Perhaps the most visible – and one of the most important – components of the OSCE’s work in Tajikistan is the Border Management Staff College (BMSC). It provides an international context to training programs and allows participants to interact with their peers from around the OSCE region, as well as from Afghanistan. We welcome the promotion of women’s participation in BMSC training. The United States strongly supports the BMSC, and we support fully funding the BMSC through the Unified Budget. The current funding model prevents the BMSC from making the sort of medium- to long-term plans that any educational institution needs to maximize its potential.  We stand ready to work with all participating States to find a mutually acceptable solution to address this issue in the funding of the BMSC.

We continue to recognize the work of the Women’s Resource Centers, which undertake a variety of important activities, including sharing voting information, serving as crisis centers, and addressing the needs of victims of domestic violence.

The U.S. government and the OSCE regularly cooperate with the government of Tajikistan on efforts to combat trafficking in persons. In this regard, we welcome the recent appointment of Sharaf Faizulloev as Chair of Tajikistan’s Inter-ministerial Commission on Combatting Trafficking in Persons. We look forward to reinvigorated efforts to combat this crime and provide its victims with access to assistance through national referral mechanisms.

Finally, we appreciate the efforts of the OSCE Office and ODIHR with respect to Tajikistan’s electoral system. As we stated previously, the United States took note of the OSCE’s preliminary assessment of the March 1 parliamentary elections in Tajikistan, including the assessment of restrictions on space for the activities of political opposition groups and the subsequent lack of meaningful choice on election day. We urge the government of Tajikistan to take full advantage of OSCE assistance to effectively address the concerns raised in the report. There is an opportunity here for constructive engagement and progress that should not be missed.

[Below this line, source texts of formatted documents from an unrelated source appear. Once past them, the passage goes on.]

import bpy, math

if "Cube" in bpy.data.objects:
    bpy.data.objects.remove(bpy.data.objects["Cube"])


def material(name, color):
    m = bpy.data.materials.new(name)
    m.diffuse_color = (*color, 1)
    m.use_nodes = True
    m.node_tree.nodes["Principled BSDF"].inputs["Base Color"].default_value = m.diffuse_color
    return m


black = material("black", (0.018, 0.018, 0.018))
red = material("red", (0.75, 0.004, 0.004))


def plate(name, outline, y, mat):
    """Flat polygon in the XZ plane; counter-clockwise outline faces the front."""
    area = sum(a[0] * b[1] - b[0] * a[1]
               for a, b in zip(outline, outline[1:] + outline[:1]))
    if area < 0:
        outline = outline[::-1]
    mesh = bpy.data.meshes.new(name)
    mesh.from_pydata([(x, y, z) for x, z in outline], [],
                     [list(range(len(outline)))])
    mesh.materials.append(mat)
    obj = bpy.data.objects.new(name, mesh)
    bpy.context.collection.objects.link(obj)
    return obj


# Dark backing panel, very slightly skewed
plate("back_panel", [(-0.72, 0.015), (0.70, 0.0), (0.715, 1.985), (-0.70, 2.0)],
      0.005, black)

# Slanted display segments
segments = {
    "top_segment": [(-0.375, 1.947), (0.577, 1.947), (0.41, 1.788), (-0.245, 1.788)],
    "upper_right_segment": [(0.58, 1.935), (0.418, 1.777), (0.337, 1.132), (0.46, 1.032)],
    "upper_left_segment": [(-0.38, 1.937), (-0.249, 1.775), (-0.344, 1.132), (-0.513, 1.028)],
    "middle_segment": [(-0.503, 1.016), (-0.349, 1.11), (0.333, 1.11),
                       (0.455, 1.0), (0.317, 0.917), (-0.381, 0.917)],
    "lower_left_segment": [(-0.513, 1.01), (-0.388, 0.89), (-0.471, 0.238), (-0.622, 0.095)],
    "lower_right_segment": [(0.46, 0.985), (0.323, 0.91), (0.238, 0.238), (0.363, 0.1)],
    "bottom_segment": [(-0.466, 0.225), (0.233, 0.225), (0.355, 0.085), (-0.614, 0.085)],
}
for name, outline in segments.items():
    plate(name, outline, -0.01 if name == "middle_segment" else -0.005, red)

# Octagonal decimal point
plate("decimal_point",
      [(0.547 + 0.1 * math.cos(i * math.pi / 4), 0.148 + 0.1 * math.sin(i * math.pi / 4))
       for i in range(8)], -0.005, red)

Ambassador Müller, we thank you again for your informative report, and plan to continue to support your office as you assist Tajikistan in the implementation of its OSCE commitments, and in addressing common challenges that we all face today. The OSCE’s work in Tajikistan is important to supporting the development of a more resilient society, so important in today’s world.

Thank you, Mr. Chair.

As delivered by Ambassador Daniel B. Baer to the OSCE Permanent Council, Vienna